Work item: Include the line containing "foot.holes.push(circle(0, 0, 0.025));" and all lines before it, repeated exactly from the listing below, without pictures.

Data provided:

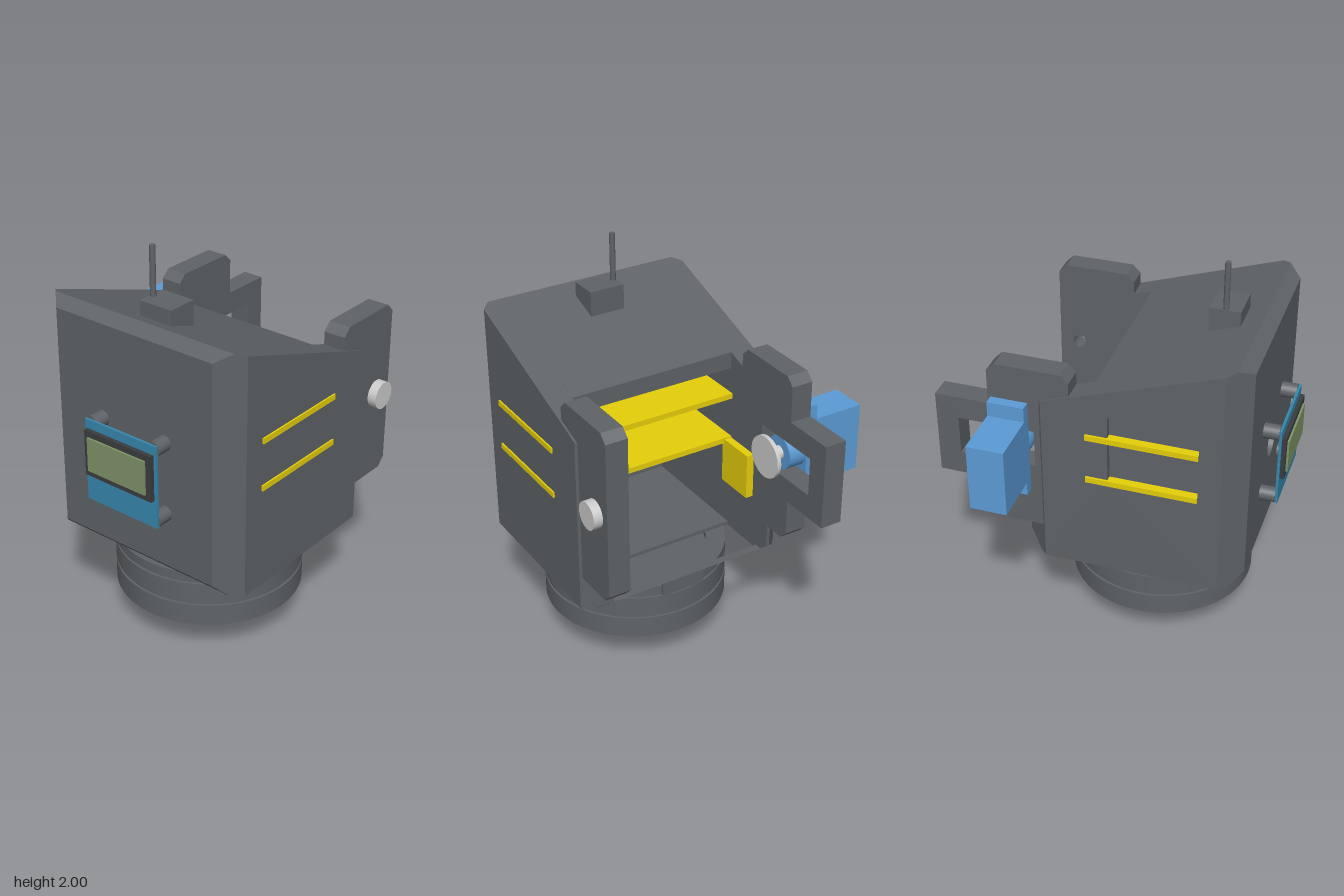
import * as THREE from 'three';
import { toCreasedNormals } from 'three/addons/utils/BufferGeometryUtils.js';

const mat = (color) => new THREE.MeshStandardMaterial({ color });
const ZC = 0.13; // the body and base are centred on this z
const AXIS = [0.435, 1.125]; // pivot axis of the ears (x, y)

const polygon = (points) => new THREE.Shape(points.map(([x, y]) => new THREE.Vector2(x, y)));
const rect = (x1, x2, y1, y2) => polygon([[x1, y1], [x2, y1], [x2, y2], [x1, y2]]);
const circle = (x, y, r) => new THREE.Shape().absarc(x, y, r, 0, Math.PI * 2);

export function createModel() {
  const model = new THREE.Group();
  const dark = mat(0x5f6367), yellow = mat(0xe6cf0a), blue = mat(0x5b9bd5);
  const teal = mat(0x3787ad), green = mat(0x7f9468), black = mat(0x3a3d40), pale = mat(0xcccccc);

  const add = (name, geometry, material) => {
    const mesh = new THREE.Mesh(geometry, material);
    mesh.name = name;
    model.add(mesh);
    return mesh;
  };
  const box = (name, material, x1, x2, y1, y2, z1, z2) =>
    add(name, new THREE.BoxGeometry(x2 - x1, y2 - y1, z2 - z1), material)
      .position.set((x1 + x2) / 2, (y1 + y2) / 2, (z1 + z2) / 2);
  const extrude = (shape, depth) =>
    new THREE.ExtrudeGeometry(shape, { depth, bevelEnabled: false, curveSegments: 32 });
  const slab = (name, shape, z1, z2, material = dark) =>
    add(name, extrude(shape, z2 - z1).translate(0, 0, z1), material);
  const rodZ = (name, material, x, y, r, z1, z2) =>
    add(name, new THREE.CylinderGeometry(r, r, z2 - z1, 40).rotateX(Math.PI / 2), material)
      .position.set(x, y, (z1 + z2) / 2);

  // Base: foot, lower disc with a pocket, grooved upper drum with a recessed top
  const baseDisc = rect(-0.46, 0.46, 0, 0) && circle(0, 0, 0.46);
  baseDisc.holes.push(rect(-0.4, -0.19, -0.11, 0.11));
  const foot = circle(0, 0, 0.19);
  foot.holes.push(circle(0, 0, 0.025));
  for (const [name, shape, y, height] of [['baseFoot', foot, 0, 0.19], ['baseDisc', baseDisc, 0.19, 0.11]]) {
    const g = new THREE.ExtrudeGeometry(shape, { depth: height, bevelEnabled: false, curveSegments: 64 });
    add(name, toCreasedNormals(g.rotateX(-Math.PI / 2), 0.5), dark).position.set(-0.155, y, ZC);
  }
  const drum = [[0, 0.3], [0.448, 0.3], [0.448, 0.315], [0.46, 0.315], [0.46, 0.42], [0.448, 0.42],
    [0.448, 0.432], [0.46, 0.432], [0.46, 0.48], [0.36, 0.48], [0.36, 0.44], [0, 0.44]];
  add('baseDrum', toCreasedNormals(
    new THREE.LatheGeometry(drum.map(([x, y]) => new THREE.Vector2(x, y)), 80), 0.5), dark)
    .position.set(-0.155, 0, ZC);
  box('baseTab', dark, 0.293, 0.308, 0.43, 0.52, 0.015, 0.245);

  // Side walls in three prisms; the outer face narrows toward both ends
  const rear = [[-0.685, 0.575], [-0.62, 0.51], [-0.58, 0.51], [-0.58, 1.706], [-0.62, 1.72], [-0.685, 1.68]];
  const middle = [[-0.58, 0.51], [0.28, 0.51], [0.28, 1.41], [-0.58, 1.706]];
  const front = [[0.28, 0.51], [0.315, 0.51], [0.39, 0.575], [0.39, 0.69], [0.295, 0.69], [0.295, 1.405], [0.28, 1.41]];
  const halfWidth = (x) => 0.55 - Math.max(0, -0.58 - x, (x - 0.28) * 0.955);
  for (const side of [1, -1]) {
    for (const points of [rear, front]) {
      const g = extrude(polygon(points), 0.12);
      g.translate(0, 0, side > 0 ? 0.43 : -0.55);
      const p = g.attributes.position;
      for (let i = 0; i < p.count; i++) {
        const w = halfWidth(p.getX(i));
        p.setZ(i, THREE.MathUtils.clamp(p.getZ(i), -w, w));
      }
      g.computeVertexNormals();
      add('sideWallEnd', g, dark).position.z = ZC;
    }
  }
  slab('sideWall', polygon(middle), 0.56, 0.68);
  slab('sideWall', polygon(middle), -0.39, -0.3);
  // Outer skin with a shallow window
  const skin = polygon(middle);
  skin.holes.push(rect(-0.47, -0.04, 1.035, 1.385));
  slab('windowSkin', skin, -0.42, -0.39);

  // Back wall with a cable hole, roof, floor and front lip between the side walls
  const back = rect(-0.56, 0.3, 0.575, 1.68);
  back.holes.push(circle(-ZC, 1.035, 0.08));
  add('backWall', extrude(back, 0.1).rotateY(Math.PI / 2), dark).position.x = -0.685;
  slab('roof', polygon([[-0.685, 1.68], [-0.585, 1.62], [0.05, 1.405], [0.05, 1.49], [-0.62, 1.72]]), -0.3, 0.56);
  slab('floor', polygon([[-0.685, 0.575], [-0.62, 0.51], [0.05, 0.51], [0.05, 0.53], [-0.585, 0.53], [-0.585, 0.575]]), -0.3, 0.56);
  slab('frontLip', polygon([[0.3, 0.51], [0.315, 0.51], [0.34, 0.53], [0.3, 0.53]]), -0.3, 0.56);

  // Shelves through the side walls, and the hanging block
  box('lowerShelf', yellow, -0.47, 0.066, 1.01, 1.038, -0.432, 0.688);
  box('upperShelf', yellow, -0.47, 0.066, 1.247, 1.275, -0.432, 0.688);
  box('hangingBlock', yellow, 0.05, 0.26, 0.795, 1.03, -0.3, -0.26);

  // Pivot ears; one carries the motor bracket
  const earLeft = [[0.145, 0.73], [0.185, 0.69], [0.5, 0.69], [0.54, 0.73]];
  const earTop = [[0.54, 1.52], [0.5, 1.56], [0.185, 1.56], [0.145, 1.52]];
  const plainEar = polygon([...earLeft, ...earTop]);
  plainEar.holes.push(circle(...AXIS, 0.035));
  slab('pivotEar', plainEar, 0.56, 0.67);
  const motorEar = polygon([...earLeft, [0.54, 0.91], [0.805, 0.91], [0.805, 1.34], [0.54, 1.34], ...earTop]);
  motorEar.holes.push(rect(0.32, 0.695, 1.03, 1.225));
  slab('motorEar', motorEar, -0.41, -0.3);
  rodZ('pivotPin', pale, ...AXIS, 0.068, 0.65, 0.715);

  // Motor with flange, gear boss, shaft and horn
  box('motorBody', blue, 0.345, 0.525, 0.96, 1.305, -0.715, -0.41);
  box('motorFlange', blue, 0.345, 0.525, 0.89, 1.38, -0.46, -0.41);
  rodZ('motorBoss', blue, ...AXIS, 0.085, -0.42, -0.32);
  rodZ('motorShaft', pale, ...AXIS, 0.035, -0.33, -0.25);
  rodZ('motorHorn', pale, ...AXIS, 0.106, -0.255, -0.235);

  // Display board on four standoffs
  for (const y of [0.855, 1.215]) {
    for (const z of [-0.053, 0.31]) {
      add('standoff', new THREE.CylinderGeometry(0.037, 0.037, 0.08, 24).rotateZ(Math.PI / 2), dark)
        .position.set(-0.722, y, z);
    }
  }
  box('displayBoard', teal, -0.774, -0.761, 0.825, 1.24, -0.08, 0.337);
  box('displayFrame', black, -0.795, -0.774, 0.965, 1.195, -0.068, 0.323);
  box('displayScreen', green, -0.805, -0.795, 0.995, 1.165, -0.045, 0.293);

  // Antenna on its block
  box('antennaBlock', dark, -0.525, -0.375, 1.6, 1.76, 0.04, 0.22);
  add('antenna', new THREE.CylinderGeometry(0.014, 0.014, 0.26, 16), dark).position.set(-0.452, 1.87, 0.054);

  return model;
}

Task solution:
import * as THREE from 'three';
import { toCreasedNormals } from 'three/addons/utils/BufferGeometryUtils.js';

const mat = (color) => new THREE.MeshStandardMaterial({ color });
const ZC = 0.13; // the body and base are centred on this z
const AXIS = [0.435, 1.125]; // pivot axis of the ears (x, y)

const polygon = (points) => new THREE.Shape(points.map(([x, y]) => new THREE.Vector2(x, y)));
const rect = (x1, x2, y1, y2) => polygon([[x1, y1], [x2, y1], [x2, y2], [x1, y2]]);
const circle = (x, y, r) => new THREE.Shape().absarc(x, y, r, 0, Math.PI * 2);

export function createModel() {
  const model = new THREE.Group();
  const dark = mat(0x5f6367), yellow = mat(0xe6cf0a), blue = mat(0x5b9bd5);
  const teal = mat(0x3787ad), green = mat(0x7f9468), black = mat(0x3a3d40), pale = mat(0xcccccc);

  const add = (name, geometry, material) => {
    const mesh = new THREE.Mesh(geometry, material);
    mesh.name = name;
    model.add(mesh);
    return mesh;
  };
  const box = (name, material, x1, x2, y1, y2, z1, z2) =>
    add(name, new THREE.BoxGeometry(x2 - x1, y2 - y1, z2 - z1), material)
      .position.set((x1 + x2) / 2, (y1 + y2) / 2, (z1 + z2) / 2);
  const extrude = (shape, depth) =>
    new THREE.ExtrudeGeometry(shape, { depth, bevelEnabled: false, curveSegments: 32 });
  const slab = (name, shape, z1, z2, material = dark) =>
    add(name, extrude(shape, z2 - z1).translate(0, 0, z1), material);
  const rodZ = (name, material, x, y, r, z1, z2) =>
    add(name, new THREE.CylinderGeometry(r, r, z2 - z1, 40).rotateX(Math.PI / 2), material)
      .position.set(x, y, (z1 + z2) / 2);

  // Base: foot, lower disc with a pocket, grooved upper drum with a recessed top
  const baseDisc = rect(-0.46, 0.46, 0, 0) && circle(0, 0, 0.46);
  baseDisc.holes.push(rect(-0.4, -0.19, -0.11, 0.11));
  const foot = circle(0, 0, 0.19);
  foot.holes.push(circle(0, 0, 0.025));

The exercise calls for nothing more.